An international research team that includes Prof. Tayfun Özçelik, dean of the Faculty of Science and a member of the Department of Molecular Biology and Genetics, has recently published its identification of a common genetic mutation that leads to tuberculosis susceptibility. This discovery has potentially significant implications for humankind, not least due to the scale of the problem of tuberculosis infection.
Globally, nearly one and a half billion people are carriers of Mycobacterium tuberculosis, the bacterium that causes this disease in humans. Approximately 10 percent of such carriers present with clinically manifest tuberculosis due to vulnerability of the immune system to combat the microbe. Untreated, the disease may lead to fatality. For example, during the first half of the 20th century, the leading cause of death in Turkey was tuberculosis. As a result of great efforts by the Ministry of Health, the Refik Saydam Hygiene Center and tuberculosis treatment clinics, the incidence of the disease decreased significantly. But complete eradication – as has been accomplished in this country and many others in the case of polio and smallpox – has not been possible. Worldwide, tuberculosis remains the most common communicable disease and among the top 10 causes of death. In Turkey, according to Ministry of Health statistics, there are approximately 15,000 cases.

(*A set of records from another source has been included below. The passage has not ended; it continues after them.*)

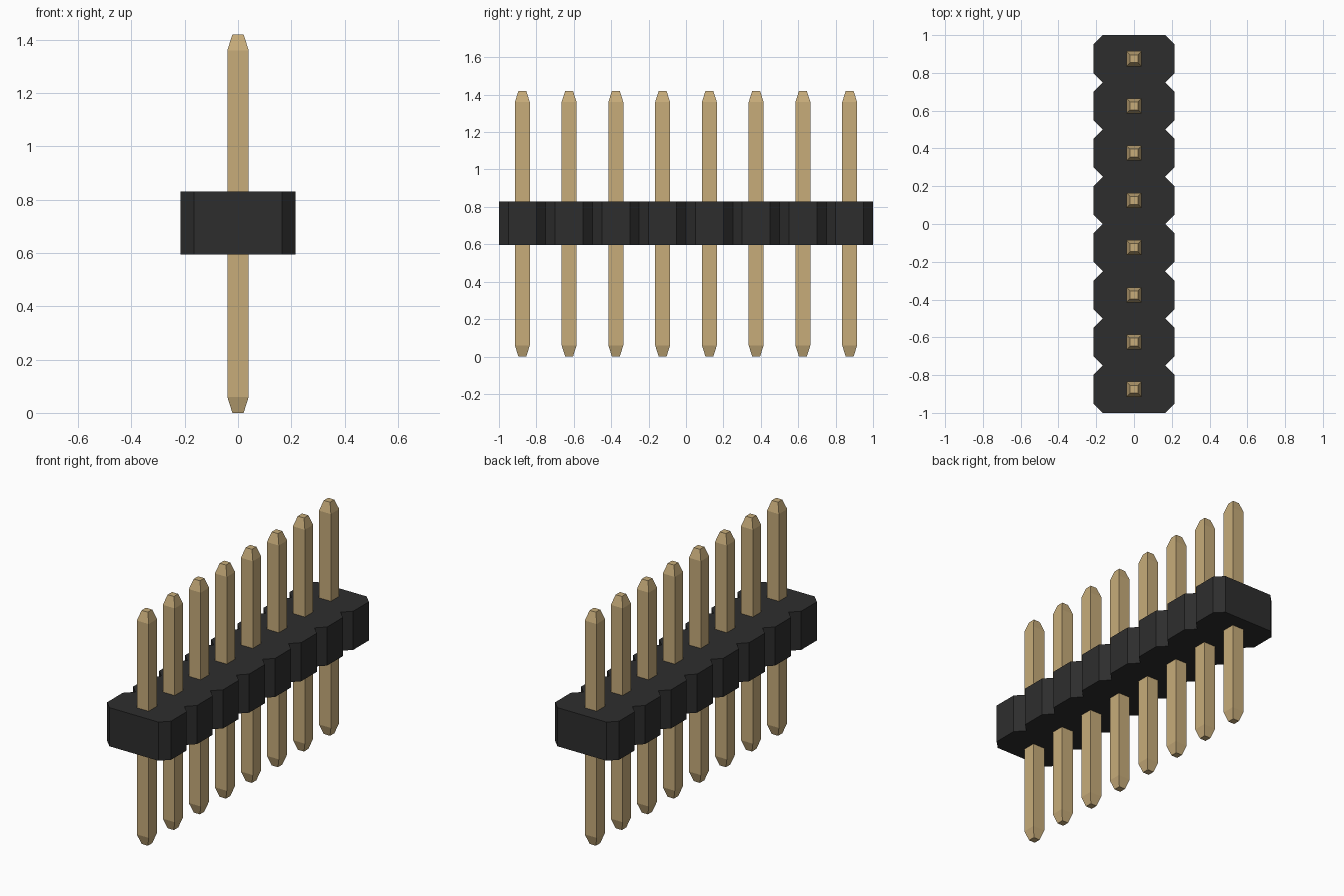
import bpy
import bmesh

cube = bpy.data.objects.get("Cube")
if cube:
    bpy.data.objects.remove(cube, do_unlink=True)

COUNT, PITCH = 8, 0.25
HALF_W, CHAMFER = 0.215, 0.05
BODY_Z = (0.595, 0.83)
PIN_H, PIN_R, TIP_R, TIP_H = 1.42, 0.04, 0.021, 0.06


def material(name, rgb, roughness):
    mat = bpy.data.materials.new(name)
    mat.use_nodes = True
    mat.diffuse_color = (*rgb, 1)
    bsdf = next(n for n in mat.node_tree.nodes if n.type == 'BSDF_PRINCIPLED')
    bsdf.inputs["Base Color"].default_value = (*rgb, 1)
    bsdf.inputs["Roughness"].default_value = roughness
    return mat


def loft(name, rings, mat):
    """Skin a stack of matching closed outlines and cap both ends."""
    bm = bmesh.new()
    loops = [[bm.verts.new(p) for p in ring] for ring in rings]
    n = len(loops[0])
    for low, high in zip(loops, loops[1:]):
        for i in range(n):
            j = (i + 1) % n
            bm.faces.new((low[i], low[j], high[j], high[i]))
    bm.faces.new(loops[0][::-1])
    bm.faces.new(loops[-1])
    bmesh.ops.recalc_face_normals(bm, faces=bm.faces)
    mesh = bpy.data.meshes.new(name)
    bm.to_mesh(mesh)
    bm.free()
    mesh.materials.append(mat)
    obj = bpy.data.objects.new(name, mesh)
    bpy.context.collection.objects.link(obj)
    return obj


black = material("black plastic", (0.027, 0.027, 0.027), 0.6)
gold = material("gold metal", (0.571, 0.413, 0.195), 0.5)

# Housing: one chamfered cell per pin, joined in a notched strip
right_edge = []
for i in range(COUNT):
    y = -1 + i * PITCH
    right_edge += [(HALF_W - CHAMFER, y), (HALF_W, y + CHAMFER),
                   (HALF_W, y + PITCH - CHAMFER)]
right_edge.append((HALF_W - CHAMFER, 1))
outline = right_edge + [(-x, y) for x, y in reversed(right_edge)]
loft("housing", [[(x, y, z) for x, y in outline] for z in BODY_Z], black)

# Pins: square posts with tapered tips, sharing one mesh
profile = [(TIP_R, 0), (PIN_R, TIP_H), (PIN_R, PIN_H - TIP_H), (TIP_R, PIN_H)]
corners = [(-1, -1), (1, -1), (1, 1), (-1, 1)]
first = loft("pin_1", [[(r * x, r * y, z) for x, y in corners]
                       for r, z in profile], gold)
for i in range(COUNT):
    pin = first
    if i:
        pin = bpy.data.objects.new(f"pin_{i + 1}", first.data)
        bpy.context.collection.objects.link(pin)
    pin.location.y = -1 + (i + 0.5) * PITCH
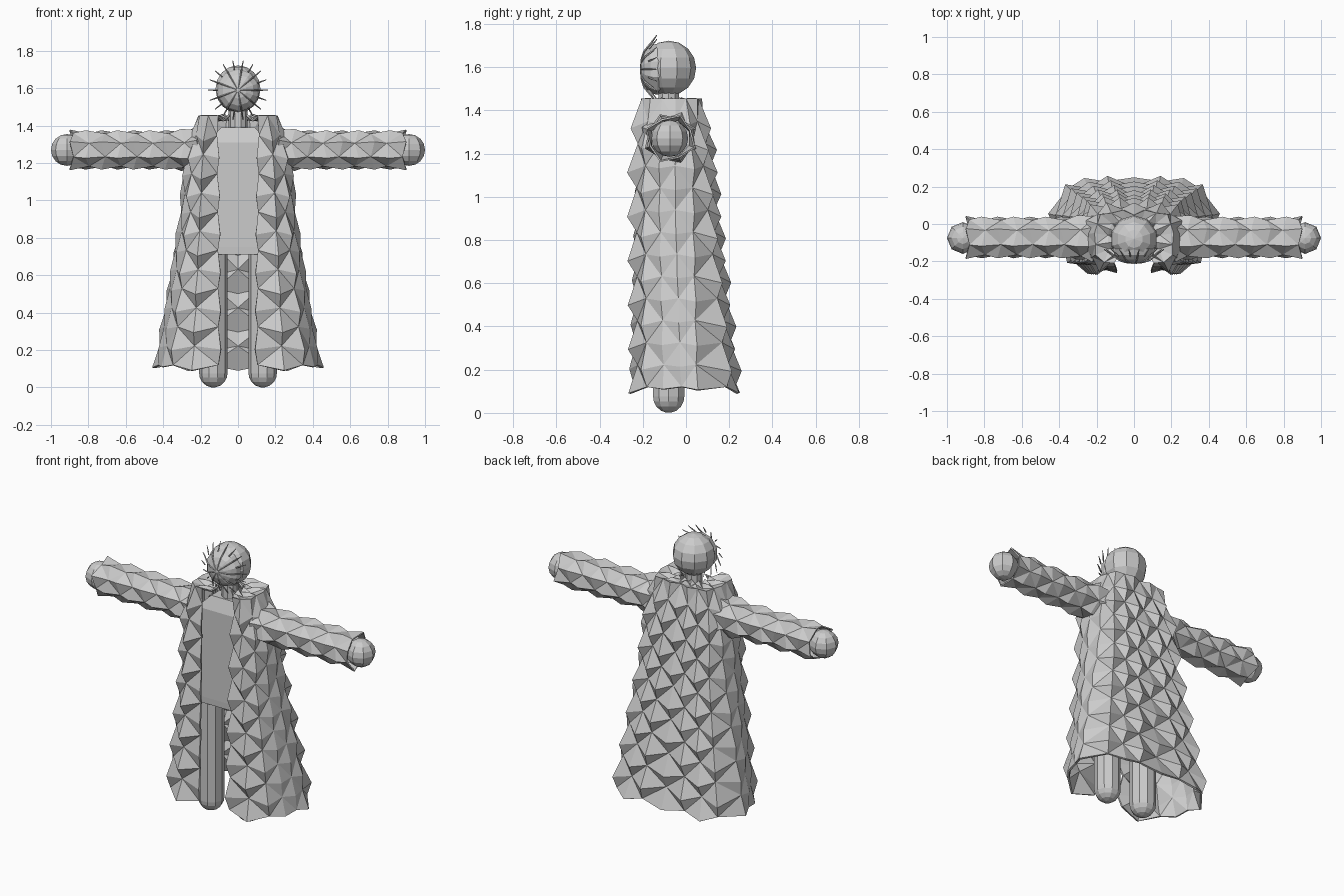
import bpy, bmesh, math
from mathutils import Vector, Matrix

if "Cube" in bpy.data.objects:
    bpy.data.objects.remove(bpy.data.objects["Cube"])

GREY = bpy.data.materials.new("plain_grey")
GREY.diffuse_color = (0.6, 0.6, 0.6, 1)
GREY.use_nodes = True
GREY.node_tree.nodes["Principled BSDF"].inputs["Base Color"].default_value = GREY.diffuse_color
CY = -0.08  # depth of the body axis


def finish(name, bm, mirror=False, thickness=0, closed=True):
    if closed:
        bmesh.ops.recalc_face_normals(bm, faces=bm.faces[:])
    mesh = bpy.data.meshes.new(name)
    bm.to_mesh(mesh)
    bm.free()
    mesh.materials.append(GREY)
    ob = bpy.data.objects.new(name, mesh)
    bpy.context.collection.objects.link(ob)
    if mirror:
        ob.modifiers.new("Mirror", 'MIRROR')
    if thickness:
        mod = ob.modifiers.new("Solidify", 'SOLIDIFY')
        mod.thickness = thickness
        mod.offset = 0
    return ob


def loft(bm, rings):
    """Skin closed rings of points and cap both ends."""
    rows = [[bm.verts.new(p) for p in r] for r in rings]
    n = len(rows[0])
    for a, b in zip(rows, rows[1:]):
        for i in range(n):
            k = (i + 1) % n
            bm.faces.new((a[i], a[k], b[k], b[i]))
    bm.faces.new(rows[0])
    bm.faces.new(rows[-1])


def circle(x, y, z, r, n=10):
    return [(x + r * math.cos(math.tau * i / n), y + r * math.sin(math.tau * i / n), z)
            for i in range(n)]


def ball(name, loc, scale, segs=10, rings=8, tip=0, mirror=False):
    bm = bmesh.new()
    bmesh.ops.create_uvsphere(bm, u_segments=segs, v_segments=rings, radius=1)
    bm.transform(Matrix.Translation(loc) @ Matrix.Rotation(tip, 4, 'X') @ Matrix.Diagonal((*scale, 1)))
    return finish(name, bm, mirror)


def quilt(bm, grid):
    """Triangulated sheet; grid holds (point, raised), every raised point becomes a pyramid tip."""
    rows = [[(bm.verts.new(p), up) for p, up in r] for r in grid]
    for a, b in zip(rows, rows[1:]):
        for j in range(len(a) - 1):
            p, q, r, s = a[j], a[j + 1], b[j + 1], b[j]
            if p[1]:
                tris = ((p, q, s), (q, r, s))
            else:
                tris = ((p, q, r), (p, r, s))
            for t in tris:
                bm.faces.new([v[0] for v in t])


# head, neck and hands
ball("head", (0, CY, 1.595), (0.127,) * 3, 10, 8)
ball("hand", (0.915, CY + 0.005, 1.27), (0.085,) * 3, 8, 8, mirror=True)
bm = bmesh.new()
loft(bm, [circle(0, CY, z, 0.05) for z in (1.36, 1.5)])
finish("neck", bm)

# face shell with ribs that end in spikes
ball("face_shell", (0, -0.135, 1.59), (0.118, 0.118, 0.078), 10, 8, tip=math.pi / 2)
bm = bmesh.new()
for k in range(18):
    a = math.tau * (k + 0.5) / 18
    out = Vector((math.sin(a), 0, math.cos(a)))
    side = Vector((math.cos(a), 0, -math.sin(a)))
    path = [(0.111, -0.172, 0.004), (0.128, -0.158, 0.004), (0.16, -0.135, 0.002)]
    if k % 2 == 0:
        path = [(0.01, -0.212, 0.001), (0.05, -0.206, 0.003), (0.085, -0.193, 0.004)] + path
    rings = []
    for r, y, w in path:
        c = Vector((0, y, 1.59)) + out * r
        up = Vector((0, -1, 0)) * w + out * w * 0.6
        rings.append([c + side * w, c + up, c - side * w, c - up])
    loft(bm, rings)
finish("face_spikes", bm)

# torso
bm = bmesh.new()
loft(bm, [[(-hx, f, z), (hx, f, z), (hx, b, z), (-hx, b, z)] for z, hx, f, b in
          ((0.71, 0.175, -0.168, 0.005), (0.75, 0.18, -0.17, 0.01),
           (1.31, 0.17, -0.17, 0.01), (1.39, 0.09, -0.14, -0.02))])
finish("torso", bm)

# legs with rounded feet
bm = bmesh.new()
R = 0.076
rings = [circle(0.132, CY, R - R * math.cos(t), R * math.sin(t))
         for t in [math.radians(d) for d in (8, 30, 52, 72, 90)]]
loft(bm, rings + [circle(0.132, CY, z, R) for z in (0.4, 0.78)])
finish("leg", bm, mirror=True)

# long coat: half cross-sections from front edge to centre back
SECTIONS = [
    (0.11, [(0.10, -0.24), (0.24, -0.23), (0.35, -0.185), (0.395, -0.10), (0.425, -0.02),
            (0.44, 0.05), (0.36, 0.195), (0.26, 0.21), (0.15, 0.235), (0, 0.215)]),
    (0.95, [(0.105, -0.215), (0.2, -0.235), (0.255, -0.19), (0.285, -0.12), (0.3, -0.05),
            (0.285, 0.03), (0.235, 0.105), (0.16, 0.125), (0.08, 0.135), (0, 0.12)]),
    (1.20, [(0.11, -0.205), (0.19, -0.235), (0.25, -0.19), (0.28, -0.12), (0.285, -0.05),
            (0.265, 0.03), (0.22, 0.08), (0.15, 0.105), (0.08, 0.115), (0, 0.10)]),
    (1.34, [(0.11, -0.2), (0.18, -0.22), (0.23, -0.18), (0.25, -0.12), (0.255, -0.05),
            (0.24, 0.01), (0.2, 0.06), (0.14, 0.08), (0.07, 0.09), (0, 0.08)]),
    (1.45, [(0.115, -0.2), (0.16, -0.205), (0.195, -0.16), (0.205, -0.11), (0.205, -0.05),
            (0.195, 0.0), (0.17, 0.04), (0.12, 0.06), (0.06, 0.06), (0, 0.05)]),
]
AMP = (0.02, 0.032, 0.024, 0.012, 0.01, 0.016, 0.032, 0.032, 0.03, 0.03)  # scale depth by column


def section(z):
    for (z0, s0), (z1, s1) in zip(SECTIONS, SECTIONS[1:]):
        if z <= z1 + 1e-6:
            t = (z - z0) / (z1 - z0)
            return [Vector((*a, 0)).lerp(Vector((*b, 0)), t) for a, b in zip(s0, s1)]


bm = bmesh.new()
grid = []
ROWS, LAST = 13, 9
for i in range(ROWS + 1):
    z = 0.12 + 1.33 * i / ROWS
    pts = section(z)
    row = []
    for j, p in enumerate(pts):
        tan = pts[min(j + 1, LAST)] - pts[max(j - 1, 0)]
        nor = Vector((tan.y, -tan.x, 0)).normalized()
        nor = nor if nor.dot(p - Vector((0, -0.05, 0))) > 0 else -nor
        if j in (0, LAST):
            nor = Vector((0, -1 if j == 0 else 1, 0))
        up = (i + j) % 2 == 1
        fade = 0.35 if i == ROWS else 1
        q = p + nor * AMP[j] * (1 if up else -0.4) * fade
        q.z = z - (AMP[j] * 0.95 if up and i < ROWS else 0)
        if j == 0:
            q.x += -0.01 if up else 0.004
        if j == LAST:
            q.x = 0
        row.append((q, up))
    grid.append(row)

# yoke closing the coat over the shoulders to the neck
for n, (f, z) in enumerate(((0.68, 1.44), (0.4, 1.445))):
    row = []
    for j, p in enumerate(section(1.45)):
        up = (ROWS + 1 + n + j) % 2 == 1
        row.append((Vector((p.x * f, CY + (p.y - CY) * f, z + (0.012 if up else -0.012))), up))
    grid.append(row)
quilt(bm, grid)
finish("coat", bm, mirror=True, thickness=0.012, closed=False)

# quilted sleeves with ragged cuffs
bm = bmesh.new()
grid = []
SIDES = 8
for i in range(9):
    x = 0.2 + 0.68 * i / 8
    base = 0.098 + 0.022 * max(0, 1 - i / 1.5)
    row = []
    for j in range(SIDES + 1):
        a = math.tau * ((j % SIDES) + 0.5) / SIDES
        up = (i + j) % 2 == 1
        r = base + (0.014 if up else -0.006)
        if i == 8:
            r += 0.004
        row.append((Vector((x + (0.02 if up else 0), CY + 0.008 + r * 1.04 * math.cos(a),
                            1.27 + r * 0.98 * math.sin(a))), up))
    grid.append(row)
quilt(bm, grid)
bmesh.ops.remove_doubles(bm, verts=bm.verts[:], dist=1e-4)
finish("sleeve", bm, mirror=True, thickness=0.008, closed=False)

Why tuberculosis remains such a prevalent health burden, despite all the efforts to combat it, is a question that the scientific world has been looking at for a long time. One prominent reason is Mendelian susceptibility to mycobacterial disease. In other words, humans carry mutations that make them vulnerable to tuberculosis. The gene mutations involved in this susceptibility began to be pinpointed in the 1990s, but they were all very rare, identified in only a handful of patients. Now, scientists have identified a common mutation that leads to tuberculosis susceptibility. The result was published in the December 2018 issue of Science Immunology (http://immunology.sciencemag.org/content/3/30/eaau8714).
The team – which includes, along with Prof. Özçelik, clinicians from the United States, Australia, Brazil, Morocco, France, Sweden, Iran, Canada, Singapore, Chile and Turkey led by Prof. Jean-Laurent Casanova of Rockefeller University – discovered that a common mutation in the TYK2 gene leads to tuberculosis susceptibility.
The mutation is frequently seen in the human population, reaching to levels such that it is one of the most common forms of autosomal recessive inheritance documented in humans. For example, approximately 1 in 10 individuals in Europe and 1 in 20 individuals in Turkey are heterozygotes – meaning that approximately one million
Europeans and 80,000 Turks could be homozygotes. Such individuals, if confronted by Mycobacterium tuberculosis infection, are highly susceptible to developing clinically manifest tuberculosis in their lungs and/or possibly other organs.
Researchers are now studying the TYK2 gene and interferon signaling pathway to devise strategies for the early detection, carrier screening and treatment of tuberculosis.